Now here’s an interesting tidbit I got from Shankar, which could be of use if you ever went cow shopping: The buying price of a cow can roughly be calculated as the number of litres it gives per day times Rs 3,000. So if it gives 30 litres a day, you will have to pay a whopping Rs 90,000 to buy the cow. (and I thought cows went for Rs 8 – 10 thousand).
His experiments, best practices and challenges
He does a lot of farming and dairy experiments, some of which are being emulated by other farmers. Here are some he showed me:
- He is trying to grow paddy without flooding the area (flooding is usually done to keep the weeds and pests out)
- He has created a pipe system that pumps cow dung slurry to nearby fields, for which other farmers pay him
- In his cowshed, he has designed cubicles for his cows (the partitions developed in an ‘S’ shape to help the cows sit and get up with ease), and has rubber flooring for their comfort
- He has installed a car-wash pump to bathe his cows. He adjusts the pressure settings for different cleaning purposes
- He is also in the process of setting up mechanized milking stations, using machinery from Sweden. Once the system is in place, cows can stroll in, connect a pump to their udders (with some human help, of course), get milked and stroll off for another round of grazing. Seeing the wonderful life his cows were leading, I wished I were a cow on his farm.
- By June, he plans to build a smokehouse for getting the best quality rubber
He also faces challenges on a day-to-day basis, for which he develops ingenious solutions, some of them below (Reminded me of that line from the movie ‘The Martian’: “You solve one problem and you solve the next one, and then the next. And If you solve enough problems, you get to come home”. Shankar hasn’t got to potatoes yet though).
- Monkeys were eating his maize saplings. He placed a life-sized tiger doll in the centre of the field. The monkeys apparently surveyed the tiger from a distance, screamed, made faces at it and tried their best to drive the tiger away. The tiger stayed put, and the monkeys were never seen again
- When he first bought a few cows, he was conned – the cows weren’t giving anywhere near the amount of milk the seller said they would give. So he started breeding his own cows using the best quality insemination. So most of the cows he has now were bred on his farm
So what are some learning that he could share (with anyone who wants to get into farming)? Here are a few:
- You need to plan for at least 3-to 4 yrs of sustenance money before you can hope to start living off farming alone.
- Don’t just go by the trends, and what other traditional farmers are doing. Experiment with the techniques.

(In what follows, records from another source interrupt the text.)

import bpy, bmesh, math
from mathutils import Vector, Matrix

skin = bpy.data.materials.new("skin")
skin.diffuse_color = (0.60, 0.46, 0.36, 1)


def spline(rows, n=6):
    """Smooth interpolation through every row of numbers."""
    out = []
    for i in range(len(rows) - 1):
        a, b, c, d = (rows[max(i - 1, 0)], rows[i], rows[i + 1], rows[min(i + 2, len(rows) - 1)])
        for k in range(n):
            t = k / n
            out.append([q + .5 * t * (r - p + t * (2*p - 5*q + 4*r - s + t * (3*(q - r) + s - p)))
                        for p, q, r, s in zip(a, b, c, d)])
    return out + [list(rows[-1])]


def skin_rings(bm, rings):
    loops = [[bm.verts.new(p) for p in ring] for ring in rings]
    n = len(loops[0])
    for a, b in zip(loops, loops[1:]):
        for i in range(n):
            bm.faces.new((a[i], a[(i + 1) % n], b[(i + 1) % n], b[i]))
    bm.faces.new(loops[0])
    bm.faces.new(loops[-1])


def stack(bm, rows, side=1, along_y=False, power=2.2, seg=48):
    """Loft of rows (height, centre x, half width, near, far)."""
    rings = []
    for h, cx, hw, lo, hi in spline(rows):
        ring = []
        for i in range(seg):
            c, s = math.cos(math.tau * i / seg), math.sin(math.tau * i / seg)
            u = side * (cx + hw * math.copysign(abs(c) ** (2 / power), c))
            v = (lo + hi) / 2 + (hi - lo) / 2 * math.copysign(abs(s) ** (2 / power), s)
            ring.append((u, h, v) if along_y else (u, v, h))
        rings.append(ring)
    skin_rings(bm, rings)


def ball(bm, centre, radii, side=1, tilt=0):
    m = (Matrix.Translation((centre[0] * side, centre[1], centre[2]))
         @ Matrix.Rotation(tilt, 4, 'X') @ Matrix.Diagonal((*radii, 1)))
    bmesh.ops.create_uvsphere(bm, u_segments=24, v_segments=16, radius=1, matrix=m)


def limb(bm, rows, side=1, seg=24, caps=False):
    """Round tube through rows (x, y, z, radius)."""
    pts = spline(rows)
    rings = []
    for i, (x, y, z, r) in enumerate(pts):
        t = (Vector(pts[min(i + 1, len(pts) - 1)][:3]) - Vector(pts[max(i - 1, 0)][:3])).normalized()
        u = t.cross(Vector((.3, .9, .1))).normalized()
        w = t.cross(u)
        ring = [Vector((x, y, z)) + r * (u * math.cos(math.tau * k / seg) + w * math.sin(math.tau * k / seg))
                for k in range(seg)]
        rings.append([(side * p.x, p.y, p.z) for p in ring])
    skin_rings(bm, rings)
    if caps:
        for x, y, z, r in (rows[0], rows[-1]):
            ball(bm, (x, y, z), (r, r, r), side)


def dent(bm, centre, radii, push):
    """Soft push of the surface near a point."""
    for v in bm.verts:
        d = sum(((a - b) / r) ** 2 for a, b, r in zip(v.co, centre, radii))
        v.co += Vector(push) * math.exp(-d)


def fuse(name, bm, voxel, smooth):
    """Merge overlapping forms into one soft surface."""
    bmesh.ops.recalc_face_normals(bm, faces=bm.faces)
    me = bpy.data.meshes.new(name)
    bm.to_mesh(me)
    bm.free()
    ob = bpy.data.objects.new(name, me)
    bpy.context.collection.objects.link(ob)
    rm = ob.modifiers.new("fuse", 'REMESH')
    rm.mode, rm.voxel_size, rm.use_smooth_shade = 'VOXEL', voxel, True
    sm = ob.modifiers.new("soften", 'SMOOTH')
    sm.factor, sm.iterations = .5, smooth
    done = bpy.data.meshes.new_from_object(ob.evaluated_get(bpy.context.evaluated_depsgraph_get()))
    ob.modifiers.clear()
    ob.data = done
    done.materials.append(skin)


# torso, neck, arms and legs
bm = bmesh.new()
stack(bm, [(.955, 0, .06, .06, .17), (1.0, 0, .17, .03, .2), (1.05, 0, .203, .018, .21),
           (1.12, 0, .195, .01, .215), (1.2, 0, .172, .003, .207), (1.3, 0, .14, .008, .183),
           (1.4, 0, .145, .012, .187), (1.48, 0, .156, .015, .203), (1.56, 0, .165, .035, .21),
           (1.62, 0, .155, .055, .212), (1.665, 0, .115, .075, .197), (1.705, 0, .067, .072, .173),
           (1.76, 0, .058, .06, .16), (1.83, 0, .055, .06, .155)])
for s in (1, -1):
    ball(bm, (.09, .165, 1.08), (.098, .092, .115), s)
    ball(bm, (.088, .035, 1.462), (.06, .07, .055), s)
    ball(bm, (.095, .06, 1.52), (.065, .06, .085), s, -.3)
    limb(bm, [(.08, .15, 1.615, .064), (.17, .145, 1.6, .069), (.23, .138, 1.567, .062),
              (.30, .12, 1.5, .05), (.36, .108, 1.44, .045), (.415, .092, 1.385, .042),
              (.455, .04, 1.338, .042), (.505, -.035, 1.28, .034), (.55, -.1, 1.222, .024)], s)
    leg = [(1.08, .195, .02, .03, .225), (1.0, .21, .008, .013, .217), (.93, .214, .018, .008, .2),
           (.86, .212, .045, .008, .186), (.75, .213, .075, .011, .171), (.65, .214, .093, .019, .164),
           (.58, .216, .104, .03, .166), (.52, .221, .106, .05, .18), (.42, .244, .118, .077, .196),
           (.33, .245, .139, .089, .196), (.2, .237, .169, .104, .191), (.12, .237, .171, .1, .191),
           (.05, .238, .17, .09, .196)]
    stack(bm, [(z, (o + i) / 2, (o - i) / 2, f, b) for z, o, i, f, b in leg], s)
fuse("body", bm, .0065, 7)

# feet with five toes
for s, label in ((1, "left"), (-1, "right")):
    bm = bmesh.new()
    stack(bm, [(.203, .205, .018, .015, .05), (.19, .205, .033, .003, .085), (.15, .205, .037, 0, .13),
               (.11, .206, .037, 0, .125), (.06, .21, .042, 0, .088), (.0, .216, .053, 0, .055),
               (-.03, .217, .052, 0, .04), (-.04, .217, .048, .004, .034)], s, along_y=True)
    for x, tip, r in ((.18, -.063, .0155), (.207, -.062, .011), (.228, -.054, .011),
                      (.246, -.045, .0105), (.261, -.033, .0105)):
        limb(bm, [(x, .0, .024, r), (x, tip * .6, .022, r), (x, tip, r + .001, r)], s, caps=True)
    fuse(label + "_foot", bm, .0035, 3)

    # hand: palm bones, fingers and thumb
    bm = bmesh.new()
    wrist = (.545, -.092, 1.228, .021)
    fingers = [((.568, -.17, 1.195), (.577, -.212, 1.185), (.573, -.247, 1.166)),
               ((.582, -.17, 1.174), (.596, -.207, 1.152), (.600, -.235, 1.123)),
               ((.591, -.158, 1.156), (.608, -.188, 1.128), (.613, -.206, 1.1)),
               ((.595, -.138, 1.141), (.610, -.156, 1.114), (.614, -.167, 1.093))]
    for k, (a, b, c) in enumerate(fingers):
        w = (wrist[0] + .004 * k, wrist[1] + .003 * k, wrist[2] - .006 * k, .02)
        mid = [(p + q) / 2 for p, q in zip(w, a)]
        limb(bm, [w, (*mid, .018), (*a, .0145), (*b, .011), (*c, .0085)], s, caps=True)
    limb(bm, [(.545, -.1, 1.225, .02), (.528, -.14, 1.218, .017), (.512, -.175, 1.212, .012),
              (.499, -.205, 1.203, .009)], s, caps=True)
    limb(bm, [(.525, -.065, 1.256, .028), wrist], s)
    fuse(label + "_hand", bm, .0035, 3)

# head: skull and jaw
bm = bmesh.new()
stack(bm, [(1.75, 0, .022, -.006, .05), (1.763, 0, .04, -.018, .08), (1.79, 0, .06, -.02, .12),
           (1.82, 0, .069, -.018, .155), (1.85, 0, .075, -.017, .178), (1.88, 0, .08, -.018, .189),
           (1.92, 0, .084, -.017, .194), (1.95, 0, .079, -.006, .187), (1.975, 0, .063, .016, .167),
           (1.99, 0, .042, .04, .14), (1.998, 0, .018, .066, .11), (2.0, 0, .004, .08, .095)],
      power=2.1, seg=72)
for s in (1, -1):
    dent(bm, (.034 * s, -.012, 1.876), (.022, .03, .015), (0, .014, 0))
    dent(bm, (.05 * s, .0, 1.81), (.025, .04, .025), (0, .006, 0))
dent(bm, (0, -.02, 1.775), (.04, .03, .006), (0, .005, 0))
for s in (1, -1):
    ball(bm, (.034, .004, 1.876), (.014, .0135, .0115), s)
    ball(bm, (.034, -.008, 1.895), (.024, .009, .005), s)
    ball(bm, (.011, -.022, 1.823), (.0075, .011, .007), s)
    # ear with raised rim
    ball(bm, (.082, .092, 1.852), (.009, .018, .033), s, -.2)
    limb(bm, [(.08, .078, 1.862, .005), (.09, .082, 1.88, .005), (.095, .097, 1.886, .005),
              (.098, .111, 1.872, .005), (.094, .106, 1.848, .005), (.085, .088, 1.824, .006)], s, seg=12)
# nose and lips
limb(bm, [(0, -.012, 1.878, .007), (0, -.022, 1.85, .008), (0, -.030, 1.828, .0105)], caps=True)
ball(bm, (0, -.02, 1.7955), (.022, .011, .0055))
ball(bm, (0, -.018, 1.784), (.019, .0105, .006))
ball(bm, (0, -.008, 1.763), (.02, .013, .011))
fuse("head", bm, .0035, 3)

- Read up/ research. There’s a lot of material on the internet.
- Expect delays in schedule. If you estimate something to take 6 months, it usually takes double that. So be prepared for that.
- Getting into farming is really a change in lifestyle.
“Isn’t is a bit lonely here? Don’t you ever miss your old life?”, I asked him. He said: “I am so far away from my old life that a return is no longer possible. I do not want to return to that. This is what I want to do in life”.
Shankar seemed content and happy. He has his plans well laid out and is moving ahead one milestone at a time. I have no doubts that he will soon be very successful as a farmer, and as an agri-tourism entrepreneur.
He saw me off with a 2.5 kg yam; so I know what I will be eating for lunch and dinner for the whole of this week.
- Further reading on Natural farming can be found here (based on Shankar’s inputs):
- If you or someone you know have switched careers (from a tech job) to do something different and interesting please do connect with me. I would love to chat up and feature the story on this blog so it could inspire all of us.